ONLINE CATALOG SEARCH
Memorandum for Admiral Stark, Admiral King
January 9, 1942 [Washington, D.C.]
Subject: Central Shipping Administration.
I understand from General Somervell that our joint efforts to resolve the complications of ship tonnage into a central workable administration have come to a stand-still.1 As I understand it, the issue was raised over that portion of Paragraph 5 in the Executive Order to be proposed to the President, which stated that,
“the Central Shipping Administrator shall be guided by the decisions of the Army-Navy Joint Board with respect to the movement of personnel and supplies for the Army and Navy, and for the allocation of the necessary shipping to initiate and maintain such military and naval operations as may be adopted.”
General Somervell tells me that in a conference between the Secretary of War and the Secretary of the Navy, at which he was present, Colonel Knox proposed that instead of the Army-Navy Joint Board being designated in Paragraph 5, the Secretaries of War and Navy should have been given this guiding authority. Mr. Stimson accepted that proposal for the War Department. And there the matter now seems to stand without any action being taken to submit a new draft of an Executive Order to the President.

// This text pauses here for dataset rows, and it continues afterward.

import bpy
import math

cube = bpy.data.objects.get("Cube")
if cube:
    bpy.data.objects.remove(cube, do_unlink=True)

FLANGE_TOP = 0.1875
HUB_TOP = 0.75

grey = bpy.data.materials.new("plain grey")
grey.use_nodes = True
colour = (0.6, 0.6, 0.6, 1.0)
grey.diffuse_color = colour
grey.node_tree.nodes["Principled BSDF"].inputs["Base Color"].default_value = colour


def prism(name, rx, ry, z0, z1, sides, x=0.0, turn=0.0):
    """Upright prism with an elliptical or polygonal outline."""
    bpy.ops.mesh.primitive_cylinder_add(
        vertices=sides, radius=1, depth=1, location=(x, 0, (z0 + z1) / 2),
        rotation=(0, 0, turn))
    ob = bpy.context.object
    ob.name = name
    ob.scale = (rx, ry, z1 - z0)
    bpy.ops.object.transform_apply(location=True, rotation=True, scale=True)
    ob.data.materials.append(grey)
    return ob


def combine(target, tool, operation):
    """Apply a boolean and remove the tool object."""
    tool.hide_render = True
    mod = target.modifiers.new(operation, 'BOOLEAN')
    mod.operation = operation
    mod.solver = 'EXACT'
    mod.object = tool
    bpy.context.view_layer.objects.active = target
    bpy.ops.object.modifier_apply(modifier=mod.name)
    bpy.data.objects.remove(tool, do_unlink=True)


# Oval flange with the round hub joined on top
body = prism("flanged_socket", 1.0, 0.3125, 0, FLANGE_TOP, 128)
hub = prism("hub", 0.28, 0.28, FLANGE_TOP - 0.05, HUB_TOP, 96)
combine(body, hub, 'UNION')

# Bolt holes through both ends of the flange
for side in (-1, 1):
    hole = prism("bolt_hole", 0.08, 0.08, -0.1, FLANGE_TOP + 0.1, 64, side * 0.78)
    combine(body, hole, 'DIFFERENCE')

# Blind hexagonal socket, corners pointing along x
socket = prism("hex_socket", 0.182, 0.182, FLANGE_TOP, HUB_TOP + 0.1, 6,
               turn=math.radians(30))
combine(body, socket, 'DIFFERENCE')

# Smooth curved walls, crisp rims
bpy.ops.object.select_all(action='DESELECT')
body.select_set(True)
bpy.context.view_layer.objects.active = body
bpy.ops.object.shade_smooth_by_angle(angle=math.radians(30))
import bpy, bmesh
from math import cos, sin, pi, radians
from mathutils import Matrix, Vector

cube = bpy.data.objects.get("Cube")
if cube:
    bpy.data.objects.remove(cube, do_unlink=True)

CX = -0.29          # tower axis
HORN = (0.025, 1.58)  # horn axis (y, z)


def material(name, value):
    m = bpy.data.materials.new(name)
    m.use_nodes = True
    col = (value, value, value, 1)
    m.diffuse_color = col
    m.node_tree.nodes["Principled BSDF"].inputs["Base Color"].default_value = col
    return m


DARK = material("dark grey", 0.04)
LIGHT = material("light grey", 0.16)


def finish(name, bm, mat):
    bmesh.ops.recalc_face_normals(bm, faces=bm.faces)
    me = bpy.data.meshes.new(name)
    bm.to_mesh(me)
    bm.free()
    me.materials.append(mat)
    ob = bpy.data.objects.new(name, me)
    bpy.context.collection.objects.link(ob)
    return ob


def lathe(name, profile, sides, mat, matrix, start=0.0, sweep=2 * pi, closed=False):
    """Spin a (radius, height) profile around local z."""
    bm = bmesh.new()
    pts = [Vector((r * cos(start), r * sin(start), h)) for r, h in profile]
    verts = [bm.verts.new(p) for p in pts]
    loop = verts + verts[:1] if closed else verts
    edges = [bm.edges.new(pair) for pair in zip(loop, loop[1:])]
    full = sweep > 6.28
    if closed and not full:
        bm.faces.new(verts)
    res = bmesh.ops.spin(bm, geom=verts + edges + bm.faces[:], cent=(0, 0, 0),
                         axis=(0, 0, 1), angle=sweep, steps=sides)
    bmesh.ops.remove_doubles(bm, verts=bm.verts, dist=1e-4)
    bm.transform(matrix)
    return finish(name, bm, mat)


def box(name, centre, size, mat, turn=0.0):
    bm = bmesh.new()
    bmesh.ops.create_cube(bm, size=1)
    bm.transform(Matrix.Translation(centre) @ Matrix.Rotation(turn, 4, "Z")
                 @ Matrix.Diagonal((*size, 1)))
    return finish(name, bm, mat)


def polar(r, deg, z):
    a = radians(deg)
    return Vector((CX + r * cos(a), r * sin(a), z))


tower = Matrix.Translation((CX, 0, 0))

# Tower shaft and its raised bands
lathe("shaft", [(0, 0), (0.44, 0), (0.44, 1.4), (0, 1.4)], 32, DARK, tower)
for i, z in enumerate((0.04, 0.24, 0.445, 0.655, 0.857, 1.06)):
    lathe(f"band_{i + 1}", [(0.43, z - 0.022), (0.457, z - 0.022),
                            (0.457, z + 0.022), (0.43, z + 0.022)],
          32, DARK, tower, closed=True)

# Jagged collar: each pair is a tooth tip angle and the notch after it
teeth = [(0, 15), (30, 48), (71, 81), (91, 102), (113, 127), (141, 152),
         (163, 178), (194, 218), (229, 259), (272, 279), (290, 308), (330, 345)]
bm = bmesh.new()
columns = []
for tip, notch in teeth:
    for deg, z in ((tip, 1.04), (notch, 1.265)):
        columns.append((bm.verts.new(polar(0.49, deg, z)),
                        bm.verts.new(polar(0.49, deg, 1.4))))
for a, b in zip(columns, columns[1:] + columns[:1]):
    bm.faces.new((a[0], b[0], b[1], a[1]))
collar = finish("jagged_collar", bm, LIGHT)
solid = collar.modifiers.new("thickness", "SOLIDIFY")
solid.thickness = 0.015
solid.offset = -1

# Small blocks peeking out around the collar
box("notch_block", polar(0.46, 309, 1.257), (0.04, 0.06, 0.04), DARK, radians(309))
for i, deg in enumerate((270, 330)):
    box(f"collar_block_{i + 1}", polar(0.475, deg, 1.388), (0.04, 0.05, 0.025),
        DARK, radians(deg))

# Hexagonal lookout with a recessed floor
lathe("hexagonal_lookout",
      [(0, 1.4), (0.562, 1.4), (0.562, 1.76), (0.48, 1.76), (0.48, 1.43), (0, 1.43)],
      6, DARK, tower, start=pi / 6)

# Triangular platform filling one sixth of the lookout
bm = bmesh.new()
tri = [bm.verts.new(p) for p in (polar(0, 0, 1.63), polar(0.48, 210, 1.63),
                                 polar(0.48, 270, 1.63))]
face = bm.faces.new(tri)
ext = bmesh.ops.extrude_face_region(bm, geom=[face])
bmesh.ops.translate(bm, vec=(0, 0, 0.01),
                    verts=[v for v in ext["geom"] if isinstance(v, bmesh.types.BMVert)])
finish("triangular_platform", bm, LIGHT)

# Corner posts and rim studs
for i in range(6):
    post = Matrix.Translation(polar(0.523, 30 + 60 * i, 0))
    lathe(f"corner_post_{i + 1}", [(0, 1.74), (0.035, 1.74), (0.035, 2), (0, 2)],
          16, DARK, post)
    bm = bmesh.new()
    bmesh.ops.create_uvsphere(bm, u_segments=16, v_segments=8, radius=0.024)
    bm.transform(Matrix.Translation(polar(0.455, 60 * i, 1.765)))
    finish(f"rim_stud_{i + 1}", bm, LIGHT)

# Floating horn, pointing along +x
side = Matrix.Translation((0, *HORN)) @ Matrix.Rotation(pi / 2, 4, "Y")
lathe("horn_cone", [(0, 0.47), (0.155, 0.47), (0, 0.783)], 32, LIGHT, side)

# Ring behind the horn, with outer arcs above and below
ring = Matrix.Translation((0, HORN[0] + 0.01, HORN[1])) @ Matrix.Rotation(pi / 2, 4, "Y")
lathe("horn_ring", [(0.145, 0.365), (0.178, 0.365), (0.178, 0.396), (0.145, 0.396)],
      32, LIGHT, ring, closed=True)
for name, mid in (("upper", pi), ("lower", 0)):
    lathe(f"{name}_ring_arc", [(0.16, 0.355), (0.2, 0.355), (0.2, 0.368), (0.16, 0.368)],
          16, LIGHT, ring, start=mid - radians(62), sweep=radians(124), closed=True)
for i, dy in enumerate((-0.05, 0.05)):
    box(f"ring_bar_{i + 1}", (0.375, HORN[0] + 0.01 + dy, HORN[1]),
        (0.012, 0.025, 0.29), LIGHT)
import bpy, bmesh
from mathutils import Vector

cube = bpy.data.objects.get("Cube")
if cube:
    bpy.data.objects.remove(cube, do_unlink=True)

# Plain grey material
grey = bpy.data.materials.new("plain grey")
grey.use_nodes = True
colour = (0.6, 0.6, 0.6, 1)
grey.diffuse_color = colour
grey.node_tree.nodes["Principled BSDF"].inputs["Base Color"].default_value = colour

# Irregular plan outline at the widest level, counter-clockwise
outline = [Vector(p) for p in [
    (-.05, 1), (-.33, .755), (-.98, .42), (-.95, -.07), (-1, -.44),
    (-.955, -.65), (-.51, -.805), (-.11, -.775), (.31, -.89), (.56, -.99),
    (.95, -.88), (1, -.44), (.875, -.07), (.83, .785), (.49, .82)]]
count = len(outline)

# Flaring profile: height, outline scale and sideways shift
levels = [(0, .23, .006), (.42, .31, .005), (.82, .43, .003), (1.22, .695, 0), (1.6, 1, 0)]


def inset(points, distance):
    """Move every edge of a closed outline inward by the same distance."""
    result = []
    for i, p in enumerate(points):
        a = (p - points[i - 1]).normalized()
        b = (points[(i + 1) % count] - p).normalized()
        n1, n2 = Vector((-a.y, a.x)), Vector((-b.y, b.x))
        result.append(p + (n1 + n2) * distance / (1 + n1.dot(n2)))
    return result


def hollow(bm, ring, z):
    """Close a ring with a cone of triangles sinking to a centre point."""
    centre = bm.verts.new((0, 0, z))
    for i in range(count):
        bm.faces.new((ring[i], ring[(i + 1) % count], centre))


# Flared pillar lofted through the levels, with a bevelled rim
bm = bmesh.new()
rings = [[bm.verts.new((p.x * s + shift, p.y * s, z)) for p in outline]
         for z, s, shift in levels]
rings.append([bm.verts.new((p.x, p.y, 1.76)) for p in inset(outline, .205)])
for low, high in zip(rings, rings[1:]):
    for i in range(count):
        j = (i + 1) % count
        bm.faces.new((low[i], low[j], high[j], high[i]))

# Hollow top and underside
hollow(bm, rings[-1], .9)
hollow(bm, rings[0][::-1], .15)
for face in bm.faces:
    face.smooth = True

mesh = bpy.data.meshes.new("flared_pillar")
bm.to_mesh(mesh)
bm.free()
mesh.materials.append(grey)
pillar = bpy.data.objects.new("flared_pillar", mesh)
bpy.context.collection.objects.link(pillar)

In my opinion it is urgent that something be done immediately to settle this matter. The situation is daily becoming more complicated and confusing. I urge that we press for an immediate decision.
Either the proposed Executive Order in its original form or amended as proposed by Colonel Knox to substitute the “Secretaries of War and Navy” in place of “Army-Navy Joint Board”, is acceptable to me.2
Document Copy Text Source: George C. Marshall Papers, Pentagon Office Collection, Selected Materials, George C. Marshall Research Library, Lexington, Virginia.
Document Format: Typed memorandum.
1. Brigadier General Brehon B. Somervell had been assistant chief of staff for supply and procurement (G-4) since November 25, 1941. He was to be promoted to major general effective January 28, 1942.
2. On January 13 Secretaries Stimson and Knox submitted to President Roosevelt a joint letter describing the current problems with shipping allocation and enclosing a draft executive order to create a centralized shipping administration controlled by the army and navy. Rear Admiral Emory S. Land (U.S.N.A., 1902), chairman of the United States Maritime Commission, and Harry L. Hopkins, the president’s lend-lease coordinator, both objected to military control of civilian shipping. The Maritime Commission staff prepared an alternative draft order that—after negotiations with the Bureau of the Budget and further revisions—was signed by the president as Executive Order 9054 on February 7, 1942. (Bureau of the Budget, The United States at War: Development and Administration of the War Program by the Federal Government [Washington: GPO, 1946], pp. 148-50.) The new War Shipping Administration was given authority over the operation, purchase, charter, requisition, maintenance, insurance, and use of all nonmilitary ocean-going vessels under United States control. It was required only to “collaborate” and “maintain close liaison” with the military and to allocate its vessels in a manner that would “comply with strategic military requirements.” (Code of Federal Regulations of the United States of America: Cumulative Supplement, Titles 1-3 [Washington: GPO, 1943], p. 1087.) On February 9 Rear Admiral Land was made chief of the organization.
Recommended Citation: ThePapers of George Catlett Marshall, ed.Larry I. Bland and Sharon Ritenour Stevens(Lexington, Va.: The George C. Marshall Foundation, 1981- ). Electronic version based on The Papers of George Catlett Marshall, vol. 3, “The Right Man for the Job,” December 7, 1941-May 31, 1943 (Baltimore and London: The Johns Hopkins University Press, 1991), pp. 52-53.